Central Bank of the Bahamas.
By NEIL HARTNELL
Tribune Business Editor
The Central Bank's restrictions on outflows through the Investment Currency Market (ICM) will likely save The Bahamas around $50m in foreign reserves, data released yesterday revealed.
The monetary authority's 2019 annual report revealed that Bahamians made overseas capital investments worth some $49.5m in 2019, a 17 percent increase on the prior year. This, though, has now been choked off by the imposition of measures preventing any further securities and real estate investments by citizens and residents until the country's foreign reserves stabilise in the aftermath of COVID-19.
"Residents increased outward capital investments via the ICM, amounting to approximately $49.5m in 2019, compared to $42.3m in 2018," the Central Bank said of 2019. "The premium bid and offer rates for investment currency remained at five percent and 2.5 percent respectively."
The restrictions, unveiled by Central Bank governor John Rolle earlier this week, also suspend Bahamian investments in US-dollar denominated investment funds that have been created by local broker/dealers as vehicles for their clients to access potentially higher returns in overseas equities markets.
However, the regulator's annual report said just one broker/dealer drew down on their Bahamian Depository Receipts (BDRs) allocation in 2019. "The BISX-listed Bahamas Depository Receipt (BDR) programme, which facilitates pooled investments in foreign securities, continued to have modest participation," the Central Bank added.
"In 2019, of the $35m annual allocation, only one sponsoring broker-dealer participated in the programme, utilising $8.7m. This decreased from $13.7m in the previous year, when four licensed broker/dealers participated."
Together, the 2019 figures for the BDR initiative and ICM market indicate that the Central Bank's measures have choked off around $60m in foreign exchange outflows, thus saving this sum for The Bahamas' balance of payments and import needs during the pandemic.
Signalling the Central Bank's determination to maintain The Bahamas' one:one fixed exchange rate with the US dollar earlier this week, Mr Rolle warned that the regulator was prepared to act swiftly in imposing even harsher restrictions if the need arises, which would "target domestic import capacity" in a bid to conserve foreign currency resources that are set to experience a major reduction in 2020.

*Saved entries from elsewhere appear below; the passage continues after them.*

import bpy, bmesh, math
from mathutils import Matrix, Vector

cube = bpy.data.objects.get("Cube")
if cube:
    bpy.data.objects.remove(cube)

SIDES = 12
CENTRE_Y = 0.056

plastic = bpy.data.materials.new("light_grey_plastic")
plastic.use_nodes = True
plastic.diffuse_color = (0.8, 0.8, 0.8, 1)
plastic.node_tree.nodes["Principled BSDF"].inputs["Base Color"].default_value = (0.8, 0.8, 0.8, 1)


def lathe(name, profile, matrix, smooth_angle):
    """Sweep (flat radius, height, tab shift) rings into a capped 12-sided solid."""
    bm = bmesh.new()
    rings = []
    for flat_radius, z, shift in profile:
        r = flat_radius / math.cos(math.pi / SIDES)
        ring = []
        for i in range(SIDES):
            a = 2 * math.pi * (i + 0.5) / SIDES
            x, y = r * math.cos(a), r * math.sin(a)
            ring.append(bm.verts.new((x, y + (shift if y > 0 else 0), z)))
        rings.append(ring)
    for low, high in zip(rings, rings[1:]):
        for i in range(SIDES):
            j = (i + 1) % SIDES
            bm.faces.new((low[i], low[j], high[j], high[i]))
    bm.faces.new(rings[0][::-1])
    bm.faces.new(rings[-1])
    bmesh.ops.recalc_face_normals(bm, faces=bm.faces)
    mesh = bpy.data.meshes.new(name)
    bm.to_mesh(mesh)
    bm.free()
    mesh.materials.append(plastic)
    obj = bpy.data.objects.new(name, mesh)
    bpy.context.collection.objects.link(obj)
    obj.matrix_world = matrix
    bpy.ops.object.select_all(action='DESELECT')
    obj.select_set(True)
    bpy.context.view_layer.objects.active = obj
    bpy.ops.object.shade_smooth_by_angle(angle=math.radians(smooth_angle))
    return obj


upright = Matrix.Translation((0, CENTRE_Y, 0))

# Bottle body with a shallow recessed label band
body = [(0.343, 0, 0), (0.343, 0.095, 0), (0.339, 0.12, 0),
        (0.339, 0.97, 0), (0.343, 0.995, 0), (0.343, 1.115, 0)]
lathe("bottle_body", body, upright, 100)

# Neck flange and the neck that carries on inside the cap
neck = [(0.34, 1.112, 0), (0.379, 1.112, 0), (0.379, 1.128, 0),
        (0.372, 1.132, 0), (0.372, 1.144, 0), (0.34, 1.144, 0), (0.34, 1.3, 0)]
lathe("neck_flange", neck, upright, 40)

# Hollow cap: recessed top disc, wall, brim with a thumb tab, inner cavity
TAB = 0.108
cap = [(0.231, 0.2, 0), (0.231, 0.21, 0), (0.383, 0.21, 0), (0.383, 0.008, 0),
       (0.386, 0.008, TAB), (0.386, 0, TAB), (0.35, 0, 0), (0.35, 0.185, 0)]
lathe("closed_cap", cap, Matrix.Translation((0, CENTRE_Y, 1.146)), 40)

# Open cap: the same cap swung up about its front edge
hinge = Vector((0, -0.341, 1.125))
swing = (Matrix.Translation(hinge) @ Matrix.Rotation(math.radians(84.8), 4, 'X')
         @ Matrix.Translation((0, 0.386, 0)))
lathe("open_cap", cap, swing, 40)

While the suspension of economic activity for the past six weeks due to the national lockdown has kept the country's foreign reserves at near-$2bn for the moment, Mr Rolle said the Central Bank is projecting a reduction "potentially exceeding $1bn" which would leave them somewhere between $800m and $1bn at year-end.
And, although this level will still offer "adequate support in place to uphold the value of the Bahamian dollar fixed exchange rate", the governor said it was essential for The Bahamas to "maintain currency stability in the interim" - and prevent any possibility of a devaluation - while the economy attempted to recover from the COVID-19 pandemic.
The Central Bank's annual report showed that almost $600m worth of foreign currency was consumed in 2019 by The Bahamas' need for oil imports alone, with overseas travel (now also halted) taking up one-third of a billion dollars last year.
"In terms of foreign currency approvals for current account payments, amounts authorised for non-oil merchandise and credit/debit cards totalled a combined $2.6bn, and outflows for service payments (including transportation, royalty and franchise fees) accounted for $1.6bn," the Central Bank added.
"Payments for oil imports reached $587m, while travel (including for medical reasons) accounted for just under $334m. Dividends and profit remittances were $295m; insurance services remittances and remittances for interest payments, $129.2m and $130m, respectively. Further, residents remitted in excess of $135m as gifts to non-residents, while loan repayments totalled $171.4m."